The answer is the set of lines that include "rise", copied from the data below.

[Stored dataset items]

▼

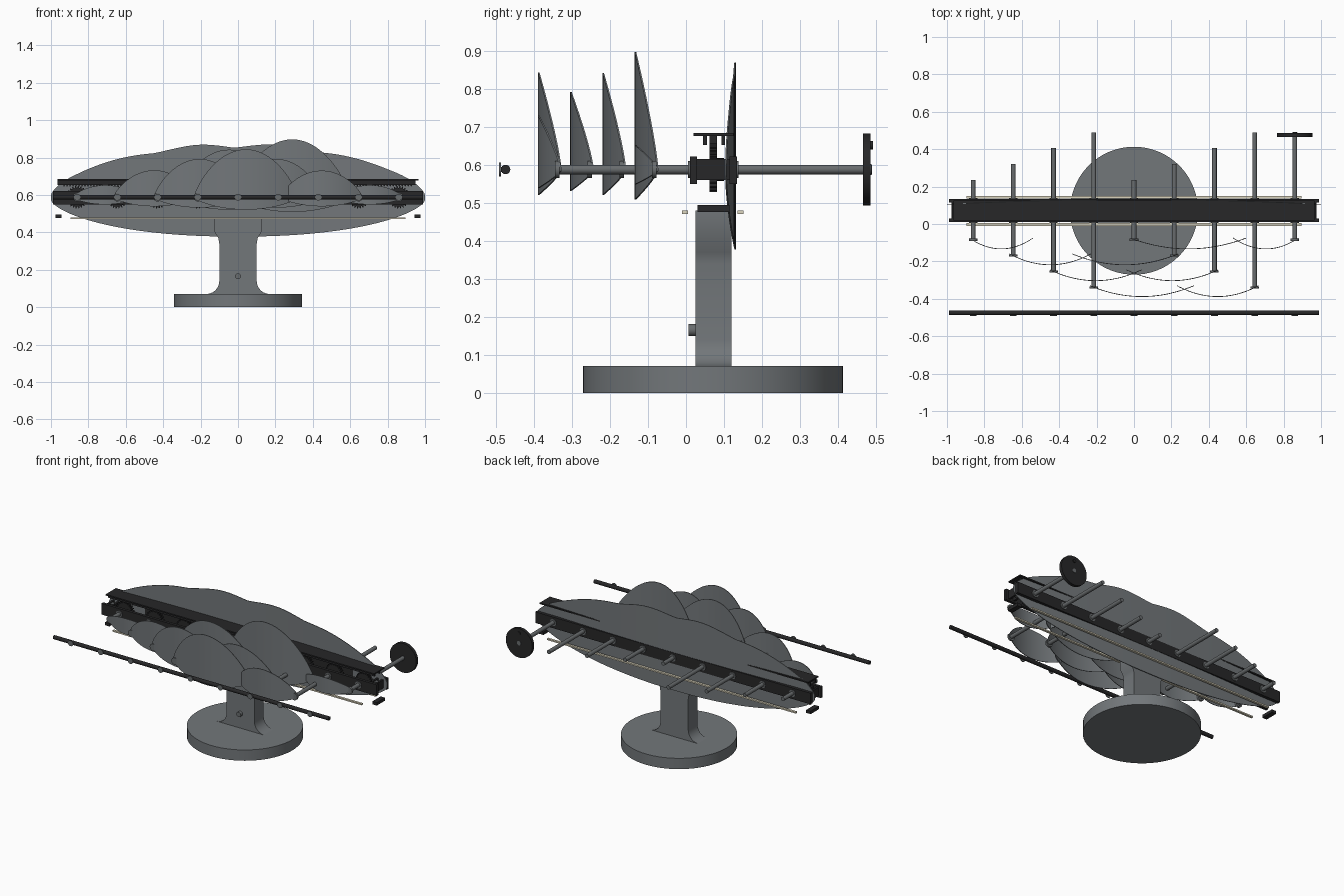
import bpy, bmesh, math
from mathutils import Matrix, Vector

cube = bpy.data.objects.get("Cube")
if cube:
    bpy.data.objects.remove(cube, do_unlink=True)


def material(name, rgb):
    m = bpy.data.materials.new(name)
    m.use_nodes = True
    m.diffuse_color = (*rgb, 1)
    m.node_tree.nodes["Principled BSDF"].inputs["Base Color"].default_value = (*rgb, 1)
    return m


GREY = material("painted grey", (0.17, 0.185, 0.195))
STEEL = material("shaft grey", (0.14, 0.15, 0.155))
DARK = material("dark metal", (0.02, 0.02, 0.021))
CREAM = material("cream strip", (0.72, 0.67, 0.52))

AXLE_Z = 0.588
SHAFT_X = [0.215 * i for i in range(-4, 5)]


def finish(name, bm, mat, smooth=False):
    bmesh.ops.recalc_face_normals(bm, faces=bm.faces)
    me = bpy.data.meshes.new(name)
    bm.to_mesh(me)
    bm.free()
    me.materials.append(mat)
    ob = bpy.data.objects.new(name, me)
    bpy.context.collection.objects.link(ob)
    if smooth:
        bpy.ops.object.select_all(action="DESELECT")
        ob.select_set(True)
        bpy.context.view_layer.objects.active = ob
        bpy.ops.object.shade_smooth_by_angle(angle=math.radians(40))
    return ob


def box(name, x, y, z, mat):
    """Box from (min, max) pairs on each axis."""
    bm = bmesh.new()
    lo, hi = zip(x, y, z)
    size = Vector(hi) - Vector(lo)
    mid = (Vector(hi) + Vector(lo)) / 2
    bmesh.ops.create_cube(bm, size=1, matrix=Matrix.Translation(mid) @ Matrix.Diagonal((*size, 1)))
    return finish(name, bm, mat)


def cylinder(name, centre, radius, length, axis, mat, sides=24):
    bm = bmesh.new()
    turn = Vector((0, 0, 1)).rotation_difference(Vector(axis)).to_matrix().to_4x4()
    bmesh.ops.create_cone(bm, cap_ends=True, segments=sides, radius1=radius, radius2=radius,
                          depth=length, matrix=Matrix.Translation(centre) @ turn)
    return finish(name, bm, mat, True)


def y_rod(name, x, y0, y1, z, radius, mat, sides=20):
    return cylinder(name, (x, (y0 + y1) / 2, z), radius, y1 - y0, (0, 1, 0), mat, sides)


def prism(name, outline, y0, y1, mat, smooth=False):
    """Extrude an outline in x and z along y."""
    bm = bmesh.new()
    face = bm.faces.new([bm.verts.new((x, y0, z)) for x, z in outline])
    ext = bmesh.ops.extrude_face_region(bm, geom=[face])
    verts = [v for v in ext["geom"] if isinstance(v, bmesh.types.BMVert)]
    bmesh.ops.translate(bm, verts=verts, vec=(0, y1 - y0, 0))
    return finish(name, bm, mat, smooth)


def curved_sheet(name, x0, x1, y_mid, y_end, top, bottom, count, thick):
    """Thin upright sheet, bowed in plan, with its edges given by functions of u in -1..1."""
    bm = bmesh.new()
    columns = []
    for i in range(count + 1):
        u = -math.cos(math.pi * i / count)
        x = (x0 + x1) / 2 + u * (x1 - x0) / 2
        y = y_mid + (y_end - y_mid) * u * u
        columns.append([[bm.verts.new((x, y + d, z)) for z in (bottom(u), top(u))]
                        for d in (0, thick)])
    for (f0, b0), (f1, b1) in zip(columns, columns[1:]):
        for quad in ((f0[0], f1[0], f1[1], f0[1]), (b0[0], b1[0], b1[1], b0[1]),
                     (f0[1], f1[1], b1[1], b0[1]), (f0[0], f1[0], b1[0], b0[0])):
            bm.faces.new(quad)
    for f, b in (columns[0], columns[-1]):
        bm.faces.new((f[0], f[1], b[1], b[0]))
    return finish(name, bm, GREY, True)


# Base disc and flared pedestal
cylinder("base", (0, 0.071, 0.035), 0.342, 0.07, (0, 0, 1), GREY, 72)
half = [(0.17, 0.07)]
half += [(0.17 - 0.07 * math.sin(a), 0.14 - 0.07 * math.cos(a))
         for a in [math.radians(15 * k) for k in range(1, 7)]]
half += [(0.1, 0.34), (0.105, 0.37), (0.127, 0.405), (0.127, 0.48)]
prism("pedestal", half + [(-x, z) for x, z in reversed(half)], 0.025, 0.12, GREY, True)
y_rod("pedestal_button", 0, 0.006, 0.026, 0.165, 0.016, STEEL)

# Long rails, top plate and rack
for side, y0, y1 in (("front", 0.01, 0.029), ("rear", 0.114, 0.134)):
    box(side + "_rail", (-0.99, 0.99), (y0, y1), (0.55, 0.622), DARK)
box("top_plate", (-0.965, 0.965), (0.02, 0.125), (0.676, 0.684), DARK)
for y in (0.045, 0.093):
    box("rack_guide", (-0.965, 0.95), (y, y + 0.01), (0.652, 0.678), DARK)

rack = [(-0.94, 0.676), (-0.94, 0.657)]
for i in range(117):
    x = -0.936 + 0.016 * i
    rack += [(x, 0.657), (x + 0.004, 0.646), (x + 0.008, 0.646), (x + 0.012, 0.657)]
prism("gear_rack", rack + [(0.94, 0.657), (0.94, 0.676)], 0.062, 0.082, DARK)

# End brackets and loose stops
for s in (-1, 1):
    for x in (0.925, 0.96):
        box("end_bracket", sorted((s * x, s * (x + 0.012))), (0.029, 0.114), (0.56, 0.615), DARK)
    box("end_tie", sorted((s * 0.937, s * 0.96)), (0.06, 0.085), (0.565, 0.61), STEEL)
    box("end_stop", sorted((s * 0.945, s * 0.977)), (0.03, 0.115), (0.476, 0.495), DARK)

# Pale strips on both sides
for y in (-0.01, 0.136):
    box("pale_strip", (-0.895, 0.895), (y, y + 0.015), (0.471, 0.48), CREAM)


def gear_outline(x, teeth=24):
    points = []
    for i in range(teeth):
        for step, r in ((0, 0.05), (0.25, 0.05), (0.45, 0.06), (0.75, 0.06)):
            a = 2 * math.pi * (i + step) / teeth
            points.append((x + r * math.cos(a), AXLE_Z + r * math.sin(a)))
    return points


# Shafts with gears, bushings and front hubs
for i, x in enumerate(SHAFT_X):
    reach = 0.085 * (i % 4)
    back = 0.48 if i == 8 else 0.235 + reach
    y_rod("shaft", x, -0.085 - reach, back, AXLE_Z, 0.0125, STEEL)
    y_rod("hub", x, -0.09 - reach, -0.078 - reach, AXLE_Z, 0.023, STEEL)
    prism("gear", gear_outline(x), 0.062, 0.082, DARK)
    y_rod("gear_collar", x, 0.082, 0.1, AXLE_Z, 0.03, DARK)
    for y in (0.005, 0.13):
        y_rod("bushing", x, y, y + 0.008, AXLE_Z, 0.022, STEEL)

# Bowed blades: shaft number, far end, height above and depth below the axle
blades = ((0, -0.54, 0.06, 0.035), (1, -0.23, 0.14, 0.045), (2, 0.04, 0.2, 0.052),
          (3, 0.32, 0.252, 0.063), (4, 0.6, 0.305, 0.075), (5, -0.33, 0.25, 0.063),
          (6, -0.04, 0.2, 0.052), (7, 0.23, 0.138, 0.045), (8, 0.53, 0.06, 0.035))
for i, far, rise, drop in blades:
    x0, x1 = sorted((SHAFT_X[i] + math.copysign(0.02, SHAFT_X[i] - far), far))
    front = -0.135 - 0.085 * (i % 4)
    curved_sheet("blade", x0, x1, front, front + 0.058,
                 lambda u: AXLE_Z + 0.004 + rise * max(0, 1 - u * u) ** 0.8,
                 lambda u: AXLE_Z - 0.004 - drop * max(0, 1 - u * u) ** 0.8, 40, 0.004)


# Large scalloped back panel
def scalloped(u):
    dome = max(0, 1 - abs(u) ** 2.2) ** 0.62
    ripple = 0.012 * abs(math.sin(7.5 * u + 0.2)) * (1 - u * u)
    return 0.595 + 0.255 * dome + ripple + 0.012 * math.exp(-((abs(u) - 0.2) / 0.15) ** 2)


curved_sheet("back_panel", -1, 1, 0.128, 0.103, scalloped,
             lambda u: 0.575 - 0.198 * max(0, 1 - abs(u) ** 2.2) ** 0.62, 120, 0.004)

# Hand wheel on the last shaft
y_rod("hand_wheel", SHAFT_X[-1], 0.466, 0.486, AXLE_Z, 0.095, DARK, 48)
y_rod("wheel_hub", SHAFT_X[-1], 0.484, 0.488, AXLE_Z, 0.014, STEEL)
y_rod("wheel_grip", SHAFT_X[-1], 0.484, 0.492, 0.652, 0.011, DARK)

# Separate front rod with small buttons
cylinder("front_rod", (0, -0.475, AXLE_Z), 0.0125, 1.98, (1, 0, 0), DARK, 16)
for x in SHAFT_X:
    y_rod("rod_button", x, -0.492, -0.487, AXLE_Z, 0.018, STEEL)
    y_rod("button_stem", x, -0.488, -0.475, AXLE_Z, 0.006, STEEL)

▲

Reply to the task →
for i, far, rise, drop in blades:
                 lambda u: AXLE_Z + 0.004 + rise * max(0, 1 - u * u) ** 0.8,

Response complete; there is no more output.